Having been in receipt of Personal Independence Payment (PIP) for the last four years, I was invited on 2 June, albeit a year early, for reassessment of my mental and physical health needs. However, despite both my physical and mental health worsening, my score went from 13 to zero in the space of 18 months.
Despite numerous times offering to provide further medical and photographic evidence at my assessment, I was repeatedly told, ‘If you don’t stop offering me medical evidence then we won’t have time to complete your form.’ I subsequently failed my assessment and am currently appealing their decision, which unfortunately started the ball rolling for the problems that were to come.
Despite being in receipt of a number of benefits, because my PIP was suspended housing benefit also decided to stop any payments, despite me being in receipt of ESA [Employment Support Allowance], which subsequently meant letters from my housing association threatening eviction because my rent wasn’t being paid. I was never informed of any decisions until after they were made and had started affect my circumstances.
After speaking with DWP they informed me that this was purely an error on behalf of housing benefit and in fact they have the facility to check what claims are current for each client. However if they don’t know how to use the system, or fail to use it, the knock-on effect can be devastating.
Because I appealed against their decision, in the last six weeks not only has my benefit entitlement been cut by around 70 per cent, but also because of employee incompetence my housing benefit was stopped and in the last week I’ve received three letters of notice to quit by my landlord, despite numerous calls to DWP and housing benefit to rectify this situation and their error.
Not only has it affected my physical health, but also because of what I had gone through in the last month I couldn’t foresee doing the same for the next 18 months while I go through the appeal and tribunal process. I wanted to end my life.
It has left me unwilling to deal with these agencies but I intend to follow my case through to tribunal for an independent body to review my application and circumstances. I still face a long and hard fight to receive my correct entitlement, while also having to battle through non-curable physical health and worsening mental health.
As I look around my city and peer group it’s not something I can see improving any time soon, because despite having the systems and ability to share information, employees are using them in a completely different way to other services. If staff aren’t trained properly or do any cross agency work, then unless they use the same system in the same way, it’s doomed to fail.
It’s not something that should be happening after all the work that’s been done and the money that’s been spent over the last decade to set up these systems. There was no reason for me to be under the threat of eviction.
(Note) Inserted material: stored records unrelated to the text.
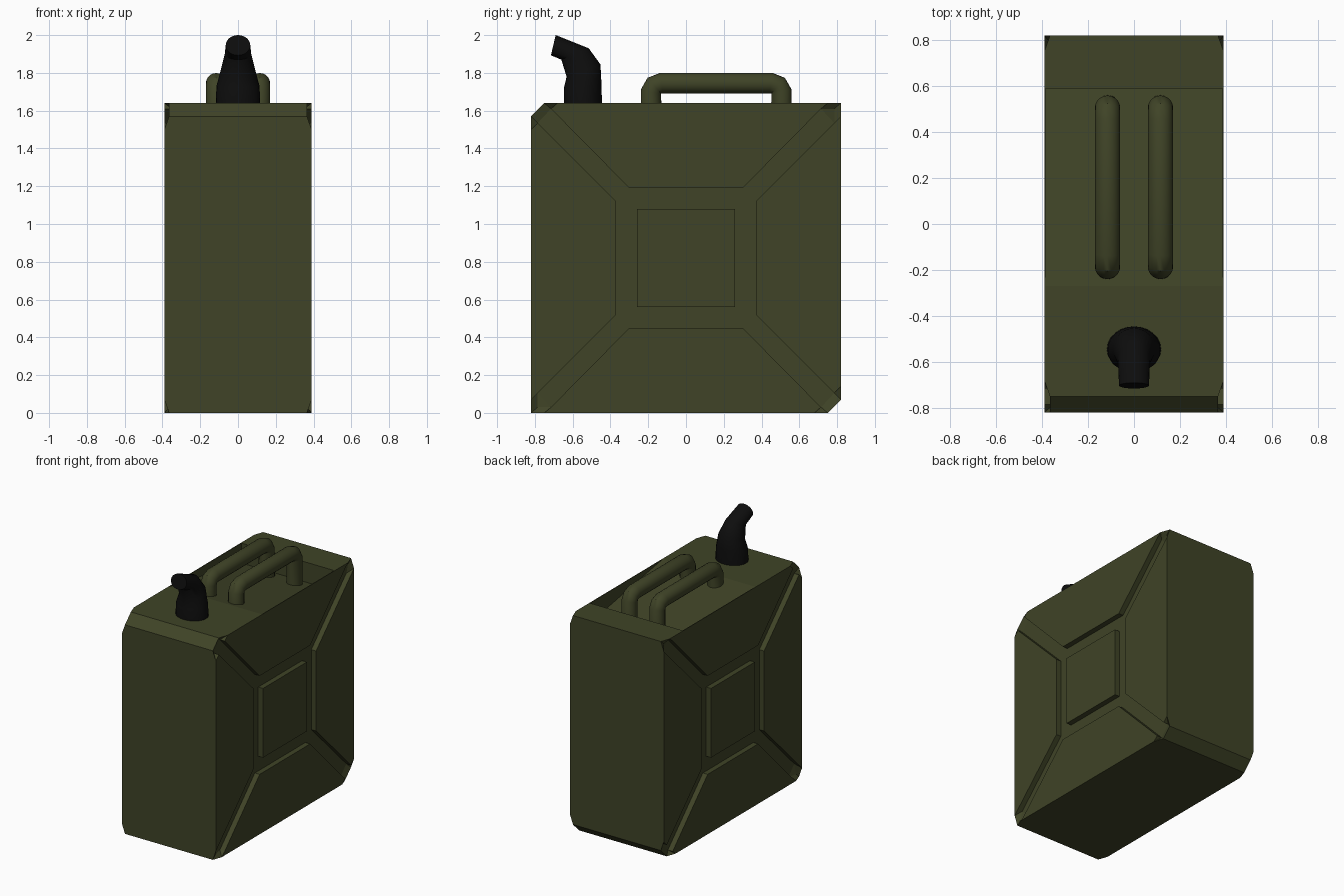
import bpy, bmesh, math
from mathutils import Vector

if "Cube" in bpy.data.objects:
    bpy.data.objects.remove(bpy.data.objects["Cube"])


def material(name, rgb):
    m = bpy.data.materials.new(name)
    m.diffuse_color = (*rgb, 1)
    m.use_nodes = True
    m.node_tree.nodes["Principled BSDF"].inputs["Base Color"].default_value = m.diffuse_color
    return m


GREEN = material("olive green", (0.050, 0.057, 0.020))
BLACK = material("black", (0.004, 0.004, 0.004))


def finish(bm, name, mat, smooth=False):
    bmesh.ops.recalc_face_normals(bm, faces=bm.faces)
    me = bpy.data.meshes.new(name)
    bm.to_mesh(me)
    bm.free()
    me.materials.append(mat)
    ob = bpy.data.objects.new(name, me)
    bpy.context.collection.objects.link(ob)
    if smooth:
        bpy.ops.object.select_all(action='DESELECT')
        ob.select_set(True)
        bpy.context.view_layer.objects.active = ob
        bpy.ops.object.shade_smooth_by_angle(angle=math.radians(35))
    return ob


def loft(rings, name, mat):
    bm = bmesh.new()
    rows = [[bm.verts.new(p) for p in r] for r in rings]
    n = len(rows[0])
    for a, b in zip(rows, rows[1:]):
        for i in range(n):
            j = (i + 1) % n
            bm.faces.new((a[i], a[j], b[j], b[i]))
    bm.faces.new(rows[0])
    bm.faces.new(rows[-1])
    return finish(bm, name, mat, True)


# Can body: pressed side panels, two cut corners, sloping handle recess
H, W, MID, LOW = 0.82, 0.39, 0.365, 0.35
bm = bmesh.new()
cache = {}


def face(*pts):
    vs = []
    for x, y, z in pts:
        key = (round(x, 4), round(y, 4), round(z, 4))
        if key not in cache:
            cache[key] = bm.verts.new((x, y, z + H))
        vs.append(cache[key])
    bm.faces.new(vs)


CORNERS = [(-1, 1), (1, 1), (1, -1), (-1, -1)]      # clockwise (y, z) signs
Y0, Y1, RIM, DEEP = -0.27, 0.59, 0.385, 0.67        # recess in the top

for sx in (1, -1):
    info = []
    for i, (sy, sz) in enumerate(CORNERS):
        def p(y, z, x):
            return (sx * x, sy * y, sz * z)
        cut = sy != sz
        cut = cut and (sy, sz) in ((-1, 1), (1, -1))
        a = 0.68 if cut else 0.75
        h = dict(A=p(a, H, W), P=p(.715, .79, W), Pb=p(.715, .79, LOW),
                 T=p(.30, .37, W), Tb=p(.30, .37, LOW))
        v = dict(A=p(H, a, W), P=p(.785, .715, W), Pb=p(.785, .715, LOW),
                 T=p(.37, .30, W), Tb=p(.37, .30, LOW))
        boss, boss_low = p(.26, .26, W), p(.26, .26, LOW)
        # groove arm, its walls and its outer end
        face(h['Pb'], v['Pb'], v['Tb'], h['Tb'])
        face(h['Tb'], v['Tb'], boss_low)
        for e in (h, v):
            face(e['T'], e['P'], e['Pb'], e['Tb'])
            face(e['A'], e['P'], e['Pb'])
        if cut:
            ch, cv = p(.75, H, MID), p(H, .75, MID)
            face(ch, cv, v['Pb'], h['Pb'])
            face(h['A'], ch, h['Pb'])
            face(v['A'], cv, v['Pb'])
            rim = [v['A'], cv, ch, h['A']]
        else:
            k, kb = p(H, H, MID), p(.785, .79, MID)
            face(h['Pb'], v['Pb'], kb)
            face(h['A'], k, kb, h['Pb'])
            face(v['A'], k, kb, v['Pb'])
            rim = [v['A'], k, h['A']]
        if i % 2:
            rim.reverse()
        info.append((h, v, boss, boss_low, rim))
    # side panels, ring floor and raised centre square
    outline = []
    for i in range(4):
        c, d = info[i], info[(i + 1) % 4]
        e, f = c[i % 2], d[i % 2]
        extra = [(sx * W, Y0, H), (sx * W, Y1, H)] if i == 0 else []
        face(e['A'], *extra, f['A'], f['P'], f['T'], e['T'], e['P'])
        face(e['T'], f['T'], f['Tb'], e['Tb'])
        face(e['Tb'], f['Tb'], d[3], c[3])
        face(c[2], d[2], d[3], c[3])
        outline += c[4] + extra
    face(*[c[2] for c in info])
    # recess rim and side wall
    r = sx * RIM
    face((sx * W, Y0, H), (sx * W, Y1, H), (r, Y1, H), (r, Y0, H))
    face((r, Y0, H), (r, Y1, H), (r, Y1, DEEP))


def flip(q):
    return (-q[0], q[1], q[2])


# outer skin joining the two sides
for q, s in zip(outline, outline[1:] + outline[:1]):
    if q[2] == H and s[2] == H and abs(s[1] - Y0) < 1e-6:
        face(q, s, (-RIM, Y0, H), (RIM, Y0, H), flip(s), flip(q))
    elif q[2] == H and s[2] == H and abs(q[1] - Y1) < 1e-6:
        face(q, s, flip(s), flip(q), (RIM, Y1, H), (-RIM, Y1, H))
    elif not (abs(q[1] - Y0) < 1e-6 and q[2] == H):
        face(q, s, flip(s), flip(q))
face((-RIM, Y0, H), (RIM, Y0, H), (RIM, Y1, DEEP), (-RIM, Y1, DEEP))
face((-RIM, Y1, H), (RIM, Y1, H), (RIM, Y1, DEEP), (-RIM, Y1, DEEP))
finish(bm, "can_body", GREEN)

# Two tube handles
R, N = 0.055, 20
path = [(-.185, 1.60), (-.185, 1.70), (-.168, 1.732), (-.13, 1.745),
        (.45, 1.745), (.488, 1.732), (.505, 1.70), (.505, 1.46)]
path = [Vector((0, y, z)) for y, z in path]
for sx, side in ((-1, "left"), (1, "right")):
    rings = []
    for i, c in enumerate(path):
        d0 = (c - path[max(i - 1, 0)]).normalized()
        d1 = (path[min(i + 1, len(path) - 1)] - c).normalized()
        t = (d0 + d1).normalized()
        n = Vector((0, -t.z, t.y))
        ring = []
        for k in range(N):
            a = math.tau * k / N
            ring.append(c + n * R * math.sin(a) + Vector((sx * .115 + R * math.cos(a), 0, 0)))
        rings.append(ring)
    loft(rings, side + "_handle", GREEN)

# Bent pouring spout: front point, back point, half width of each ring
sections = [((-.645, 1.63), (-.445, 1.63), .118), ((-.645, 1.725), (-.447, 1.735), .114),
            ((-.632, 1.78), (-.453, 1.845), .092), ((-.66, 1.87), (-.515, 1.93), .07),
            ((-.715, 1.893), (-.69, 2.0), .065)]
rings = []
for f, b, w in sections:
    f, b = Vector((0, *f)), Vector((0, *b))
    rings.append([(f + b) / 2 + (b - f) / 2 * math.cos(math.tau * k / 24)
                  + Vector((w * math.sin(math.tau * k / 24), 0, 0)) for k in range(24)])
loft(rings, "spout", BLACK)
Joining up access to housing and employment opportunities and specialist services for mental health and substance misuse, and then actually using the same systems in the same way, would make a massive difference when helping people like me to address their multiple complex needs.
Our correspondent’s name has been withheld to safeguard sensitive information